*** Opening of Information ***

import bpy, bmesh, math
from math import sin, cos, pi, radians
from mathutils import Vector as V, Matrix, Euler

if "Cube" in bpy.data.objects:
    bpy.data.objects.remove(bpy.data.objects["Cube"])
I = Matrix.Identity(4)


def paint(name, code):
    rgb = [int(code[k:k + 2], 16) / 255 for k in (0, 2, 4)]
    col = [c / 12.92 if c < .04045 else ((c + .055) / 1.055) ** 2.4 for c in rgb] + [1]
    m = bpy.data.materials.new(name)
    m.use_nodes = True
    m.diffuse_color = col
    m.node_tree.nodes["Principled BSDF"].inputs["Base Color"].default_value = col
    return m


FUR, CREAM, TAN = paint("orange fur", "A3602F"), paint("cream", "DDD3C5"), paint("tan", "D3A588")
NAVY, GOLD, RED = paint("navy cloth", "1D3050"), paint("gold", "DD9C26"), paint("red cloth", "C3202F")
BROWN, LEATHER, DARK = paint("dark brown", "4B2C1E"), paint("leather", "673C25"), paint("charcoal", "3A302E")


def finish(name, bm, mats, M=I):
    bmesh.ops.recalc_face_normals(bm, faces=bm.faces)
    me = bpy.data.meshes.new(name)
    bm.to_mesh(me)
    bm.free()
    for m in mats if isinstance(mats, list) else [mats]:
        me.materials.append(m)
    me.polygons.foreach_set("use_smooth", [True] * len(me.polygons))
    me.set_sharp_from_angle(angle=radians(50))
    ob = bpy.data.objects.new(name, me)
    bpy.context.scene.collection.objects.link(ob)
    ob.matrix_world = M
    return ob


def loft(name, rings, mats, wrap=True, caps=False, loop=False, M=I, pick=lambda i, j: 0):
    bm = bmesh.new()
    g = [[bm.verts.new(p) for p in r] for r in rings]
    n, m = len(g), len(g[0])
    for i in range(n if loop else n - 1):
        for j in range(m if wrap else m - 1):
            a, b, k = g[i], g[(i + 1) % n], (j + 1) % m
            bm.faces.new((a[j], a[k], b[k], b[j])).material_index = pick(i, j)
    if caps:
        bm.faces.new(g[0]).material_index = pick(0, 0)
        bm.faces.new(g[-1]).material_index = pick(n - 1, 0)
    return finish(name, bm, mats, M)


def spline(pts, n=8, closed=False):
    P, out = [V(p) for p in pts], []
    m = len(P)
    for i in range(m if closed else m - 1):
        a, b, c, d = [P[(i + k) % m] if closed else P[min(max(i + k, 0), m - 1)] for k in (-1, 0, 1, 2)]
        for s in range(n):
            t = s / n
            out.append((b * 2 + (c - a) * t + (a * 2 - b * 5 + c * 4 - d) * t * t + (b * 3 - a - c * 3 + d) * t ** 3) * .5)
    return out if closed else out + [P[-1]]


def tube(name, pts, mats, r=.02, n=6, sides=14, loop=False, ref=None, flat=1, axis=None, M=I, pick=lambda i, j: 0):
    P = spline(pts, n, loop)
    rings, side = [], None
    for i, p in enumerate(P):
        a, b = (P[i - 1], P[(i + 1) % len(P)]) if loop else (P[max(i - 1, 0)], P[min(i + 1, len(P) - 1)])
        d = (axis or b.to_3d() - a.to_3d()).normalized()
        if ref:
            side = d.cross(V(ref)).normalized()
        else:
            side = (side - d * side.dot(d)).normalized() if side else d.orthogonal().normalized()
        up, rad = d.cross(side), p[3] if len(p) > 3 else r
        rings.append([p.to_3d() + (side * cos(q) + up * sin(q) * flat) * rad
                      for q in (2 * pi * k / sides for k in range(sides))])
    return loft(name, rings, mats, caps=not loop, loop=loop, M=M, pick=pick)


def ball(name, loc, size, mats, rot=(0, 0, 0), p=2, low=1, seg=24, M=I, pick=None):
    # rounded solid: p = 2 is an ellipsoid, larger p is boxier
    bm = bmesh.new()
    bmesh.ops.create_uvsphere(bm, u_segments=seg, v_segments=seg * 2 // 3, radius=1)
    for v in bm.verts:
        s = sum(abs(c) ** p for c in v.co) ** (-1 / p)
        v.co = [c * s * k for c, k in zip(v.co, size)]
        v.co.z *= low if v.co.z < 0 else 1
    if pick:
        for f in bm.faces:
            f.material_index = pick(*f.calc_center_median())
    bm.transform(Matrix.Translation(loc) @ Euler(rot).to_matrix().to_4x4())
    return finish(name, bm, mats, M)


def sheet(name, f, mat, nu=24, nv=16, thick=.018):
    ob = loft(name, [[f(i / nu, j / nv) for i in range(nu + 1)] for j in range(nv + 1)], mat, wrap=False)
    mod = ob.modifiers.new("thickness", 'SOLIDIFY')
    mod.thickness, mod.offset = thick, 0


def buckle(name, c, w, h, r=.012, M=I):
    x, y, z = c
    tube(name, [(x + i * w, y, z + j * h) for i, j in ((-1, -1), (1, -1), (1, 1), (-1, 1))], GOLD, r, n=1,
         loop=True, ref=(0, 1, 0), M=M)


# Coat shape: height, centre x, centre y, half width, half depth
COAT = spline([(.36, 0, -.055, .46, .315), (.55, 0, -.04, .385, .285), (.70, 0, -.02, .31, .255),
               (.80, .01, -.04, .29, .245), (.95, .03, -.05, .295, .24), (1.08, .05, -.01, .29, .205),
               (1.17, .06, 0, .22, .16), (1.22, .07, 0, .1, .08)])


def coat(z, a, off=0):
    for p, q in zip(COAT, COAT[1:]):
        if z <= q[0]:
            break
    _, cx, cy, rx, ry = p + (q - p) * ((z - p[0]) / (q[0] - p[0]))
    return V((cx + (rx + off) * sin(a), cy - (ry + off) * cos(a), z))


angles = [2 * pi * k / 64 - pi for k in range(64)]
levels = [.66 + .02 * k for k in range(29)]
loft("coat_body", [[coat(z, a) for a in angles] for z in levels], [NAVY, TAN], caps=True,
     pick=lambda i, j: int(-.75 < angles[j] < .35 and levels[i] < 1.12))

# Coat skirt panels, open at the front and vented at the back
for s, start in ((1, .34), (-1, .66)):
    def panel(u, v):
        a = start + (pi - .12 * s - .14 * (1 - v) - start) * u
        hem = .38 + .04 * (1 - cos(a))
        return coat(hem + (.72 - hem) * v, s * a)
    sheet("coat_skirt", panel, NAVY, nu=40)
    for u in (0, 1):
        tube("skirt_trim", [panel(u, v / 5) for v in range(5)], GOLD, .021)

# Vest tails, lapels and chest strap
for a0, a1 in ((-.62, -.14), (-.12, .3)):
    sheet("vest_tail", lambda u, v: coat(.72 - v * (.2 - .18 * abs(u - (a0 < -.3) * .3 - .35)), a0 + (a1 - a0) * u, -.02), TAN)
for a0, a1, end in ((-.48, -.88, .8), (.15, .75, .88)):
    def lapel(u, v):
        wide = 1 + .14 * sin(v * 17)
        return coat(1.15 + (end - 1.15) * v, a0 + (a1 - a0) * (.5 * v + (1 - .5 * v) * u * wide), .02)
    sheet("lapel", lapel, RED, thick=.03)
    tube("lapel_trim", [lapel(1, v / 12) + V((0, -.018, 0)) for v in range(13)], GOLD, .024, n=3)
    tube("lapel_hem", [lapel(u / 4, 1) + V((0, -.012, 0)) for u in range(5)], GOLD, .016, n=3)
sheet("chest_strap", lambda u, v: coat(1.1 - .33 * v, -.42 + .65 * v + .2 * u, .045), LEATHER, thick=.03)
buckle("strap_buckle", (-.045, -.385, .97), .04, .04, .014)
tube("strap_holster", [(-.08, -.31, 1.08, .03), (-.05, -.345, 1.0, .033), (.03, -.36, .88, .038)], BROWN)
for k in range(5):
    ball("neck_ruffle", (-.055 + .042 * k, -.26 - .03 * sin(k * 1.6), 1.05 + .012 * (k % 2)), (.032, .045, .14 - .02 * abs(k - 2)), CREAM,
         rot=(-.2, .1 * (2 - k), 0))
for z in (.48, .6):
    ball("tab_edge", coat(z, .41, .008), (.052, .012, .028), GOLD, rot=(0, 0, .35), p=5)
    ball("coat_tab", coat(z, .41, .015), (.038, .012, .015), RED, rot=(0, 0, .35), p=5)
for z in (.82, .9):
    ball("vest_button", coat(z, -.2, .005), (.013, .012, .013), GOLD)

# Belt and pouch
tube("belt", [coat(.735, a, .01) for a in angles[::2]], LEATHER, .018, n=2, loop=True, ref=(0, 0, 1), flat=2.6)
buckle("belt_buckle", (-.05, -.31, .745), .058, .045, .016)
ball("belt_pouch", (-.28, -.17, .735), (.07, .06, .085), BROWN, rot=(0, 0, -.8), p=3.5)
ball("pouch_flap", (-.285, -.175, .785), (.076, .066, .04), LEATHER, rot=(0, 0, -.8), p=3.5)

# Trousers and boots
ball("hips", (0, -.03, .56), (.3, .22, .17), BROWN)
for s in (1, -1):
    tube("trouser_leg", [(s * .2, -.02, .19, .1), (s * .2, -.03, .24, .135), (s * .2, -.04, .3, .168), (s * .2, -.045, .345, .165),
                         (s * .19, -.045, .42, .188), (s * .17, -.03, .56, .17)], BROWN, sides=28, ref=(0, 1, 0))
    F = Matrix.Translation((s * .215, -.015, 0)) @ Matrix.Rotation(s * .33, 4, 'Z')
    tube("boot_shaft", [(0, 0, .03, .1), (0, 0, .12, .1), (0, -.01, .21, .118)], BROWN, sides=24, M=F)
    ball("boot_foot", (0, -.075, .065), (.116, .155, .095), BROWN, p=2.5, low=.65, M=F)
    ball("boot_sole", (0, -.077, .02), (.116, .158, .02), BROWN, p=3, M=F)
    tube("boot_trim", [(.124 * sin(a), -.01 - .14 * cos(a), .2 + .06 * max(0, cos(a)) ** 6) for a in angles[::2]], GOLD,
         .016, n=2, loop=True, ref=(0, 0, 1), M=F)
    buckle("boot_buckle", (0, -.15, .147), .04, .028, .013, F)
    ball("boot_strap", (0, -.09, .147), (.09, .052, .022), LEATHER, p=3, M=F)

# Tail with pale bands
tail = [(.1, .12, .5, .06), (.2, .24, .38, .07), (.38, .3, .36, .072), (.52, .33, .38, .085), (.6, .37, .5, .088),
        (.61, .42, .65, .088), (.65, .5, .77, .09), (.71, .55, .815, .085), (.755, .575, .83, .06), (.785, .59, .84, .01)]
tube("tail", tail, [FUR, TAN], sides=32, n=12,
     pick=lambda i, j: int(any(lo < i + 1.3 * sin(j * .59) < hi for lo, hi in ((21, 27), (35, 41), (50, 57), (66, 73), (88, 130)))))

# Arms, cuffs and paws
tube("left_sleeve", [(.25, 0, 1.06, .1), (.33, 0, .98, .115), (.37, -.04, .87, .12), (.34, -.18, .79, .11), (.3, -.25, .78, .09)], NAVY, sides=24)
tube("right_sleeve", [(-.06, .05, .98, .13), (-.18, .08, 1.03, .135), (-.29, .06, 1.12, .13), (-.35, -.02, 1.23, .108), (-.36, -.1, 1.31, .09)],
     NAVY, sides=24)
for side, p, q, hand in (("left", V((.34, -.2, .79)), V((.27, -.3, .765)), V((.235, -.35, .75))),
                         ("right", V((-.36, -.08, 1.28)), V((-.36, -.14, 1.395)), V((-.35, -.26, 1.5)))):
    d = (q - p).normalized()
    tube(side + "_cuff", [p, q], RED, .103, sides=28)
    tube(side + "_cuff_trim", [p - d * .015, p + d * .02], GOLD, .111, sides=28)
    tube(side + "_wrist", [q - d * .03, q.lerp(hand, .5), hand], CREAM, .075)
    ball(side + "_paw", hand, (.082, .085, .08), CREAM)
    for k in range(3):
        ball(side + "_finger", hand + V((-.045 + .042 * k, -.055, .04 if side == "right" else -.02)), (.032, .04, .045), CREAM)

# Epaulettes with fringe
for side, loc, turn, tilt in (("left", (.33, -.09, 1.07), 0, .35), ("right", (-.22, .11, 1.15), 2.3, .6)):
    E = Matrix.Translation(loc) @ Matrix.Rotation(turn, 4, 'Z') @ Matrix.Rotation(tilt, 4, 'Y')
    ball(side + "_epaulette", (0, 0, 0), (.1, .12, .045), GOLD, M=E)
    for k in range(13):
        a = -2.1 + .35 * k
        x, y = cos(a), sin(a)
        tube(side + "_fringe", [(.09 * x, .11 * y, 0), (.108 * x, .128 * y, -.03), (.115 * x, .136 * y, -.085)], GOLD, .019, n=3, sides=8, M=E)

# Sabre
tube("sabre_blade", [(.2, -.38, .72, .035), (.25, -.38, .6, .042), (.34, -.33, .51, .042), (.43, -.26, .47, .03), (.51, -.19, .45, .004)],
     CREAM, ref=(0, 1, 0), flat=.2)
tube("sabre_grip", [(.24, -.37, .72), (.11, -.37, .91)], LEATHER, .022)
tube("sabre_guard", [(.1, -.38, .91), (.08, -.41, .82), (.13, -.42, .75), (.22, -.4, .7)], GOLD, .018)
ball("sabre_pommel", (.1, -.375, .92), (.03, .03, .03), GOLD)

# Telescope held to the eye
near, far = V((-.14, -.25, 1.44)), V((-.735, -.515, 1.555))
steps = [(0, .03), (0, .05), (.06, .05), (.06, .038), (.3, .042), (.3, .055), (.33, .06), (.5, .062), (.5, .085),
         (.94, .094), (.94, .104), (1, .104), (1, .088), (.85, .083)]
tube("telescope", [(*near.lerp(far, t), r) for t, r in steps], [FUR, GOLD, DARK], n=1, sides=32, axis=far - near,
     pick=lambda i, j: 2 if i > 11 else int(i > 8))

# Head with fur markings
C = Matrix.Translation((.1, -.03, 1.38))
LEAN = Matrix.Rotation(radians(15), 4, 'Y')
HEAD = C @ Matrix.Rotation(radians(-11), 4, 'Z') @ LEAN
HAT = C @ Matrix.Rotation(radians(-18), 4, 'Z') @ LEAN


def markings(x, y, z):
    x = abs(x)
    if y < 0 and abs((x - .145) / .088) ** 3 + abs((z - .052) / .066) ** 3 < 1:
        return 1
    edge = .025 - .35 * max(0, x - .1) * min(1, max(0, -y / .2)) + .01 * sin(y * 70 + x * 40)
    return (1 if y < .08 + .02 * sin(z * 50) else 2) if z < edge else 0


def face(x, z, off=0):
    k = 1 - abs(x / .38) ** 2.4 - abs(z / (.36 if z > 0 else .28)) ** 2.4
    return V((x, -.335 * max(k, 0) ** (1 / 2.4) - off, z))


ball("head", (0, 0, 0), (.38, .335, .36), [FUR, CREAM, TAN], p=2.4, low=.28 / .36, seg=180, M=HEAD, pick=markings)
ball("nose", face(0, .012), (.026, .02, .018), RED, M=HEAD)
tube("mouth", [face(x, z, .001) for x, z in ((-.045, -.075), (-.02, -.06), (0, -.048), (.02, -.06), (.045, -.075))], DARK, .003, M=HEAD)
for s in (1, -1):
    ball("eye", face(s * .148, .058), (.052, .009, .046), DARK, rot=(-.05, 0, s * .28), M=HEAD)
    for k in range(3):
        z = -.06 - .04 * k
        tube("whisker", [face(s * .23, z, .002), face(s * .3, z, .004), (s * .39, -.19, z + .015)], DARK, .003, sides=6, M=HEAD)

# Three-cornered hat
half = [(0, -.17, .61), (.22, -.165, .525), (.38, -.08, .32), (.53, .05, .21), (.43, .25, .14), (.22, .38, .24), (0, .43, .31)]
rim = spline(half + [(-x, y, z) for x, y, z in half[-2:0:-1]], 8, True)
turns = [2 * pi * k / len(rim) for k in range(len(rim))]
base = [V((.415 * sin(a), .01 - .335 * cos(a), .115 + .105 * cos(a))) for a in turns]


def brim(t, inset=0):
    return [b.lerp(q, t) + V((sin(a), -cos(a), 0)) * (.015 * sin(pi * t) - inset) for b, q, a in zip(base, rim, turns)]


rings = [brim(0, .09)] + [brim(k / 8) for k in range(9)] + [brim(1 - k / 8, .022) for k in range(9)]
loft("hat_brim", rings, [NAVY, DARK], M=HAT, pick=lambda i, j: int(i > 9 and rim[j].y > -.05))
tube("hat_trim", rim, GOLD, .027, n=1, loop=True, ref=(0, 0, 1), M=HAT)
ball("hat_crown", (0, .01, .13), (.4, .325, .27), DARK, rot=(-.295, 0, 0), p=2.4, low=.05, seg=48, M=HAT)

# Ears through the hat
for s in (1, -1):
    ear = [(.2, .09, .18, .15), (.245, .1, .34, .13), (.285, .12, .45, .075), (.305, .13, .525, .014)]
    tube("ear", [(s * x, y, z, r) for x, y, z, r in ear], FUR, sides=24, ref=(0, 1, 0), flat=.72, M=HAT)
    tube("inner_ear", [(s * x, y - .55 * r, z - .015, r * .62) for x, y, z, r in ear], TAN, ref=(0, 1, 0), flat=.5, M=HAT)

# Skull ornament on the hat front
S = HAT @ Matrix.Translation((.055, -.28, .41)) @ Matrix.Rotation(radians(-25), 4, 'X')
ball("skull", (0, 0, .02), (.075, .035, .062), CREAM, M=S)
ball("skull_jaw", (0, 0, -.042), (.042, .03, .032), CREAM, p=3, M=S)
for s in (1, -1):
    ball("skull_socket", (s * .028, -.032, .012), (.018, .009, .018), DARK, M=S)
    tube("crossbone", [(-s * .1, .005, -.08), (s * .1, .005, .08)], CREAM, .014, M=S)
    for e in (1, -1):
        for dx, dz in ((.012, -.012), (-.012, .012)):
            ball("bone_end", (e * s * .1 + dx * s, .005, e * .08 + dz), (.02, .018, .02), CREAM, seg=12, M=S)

*** Close of Information ***

Directions for this task:
After locating the line with "-.385, .97), .04, .04, .014)" above, return that line and every later line through the one with "(-.055 + .042", word for word and with nothing else.

Response to the task:
buckle("strap_buckle", (-.045, -.385, .97), .04, .04, .014)
tube("strap_holster", [(-.08, -.31, 1.08, .03), (-.05, -.345, 1.0, .033), (.03, -.36, .88, .038)], BROWN)
for k in range(5):
    ball("neck_ruffle", (-.055 + .042 * k, -.26 - .03 * sin(k * 1.6), 1.05 + .012 * (k % 2)), (.032, .045, .14 - .02 * abs(k - 2)), CREAM,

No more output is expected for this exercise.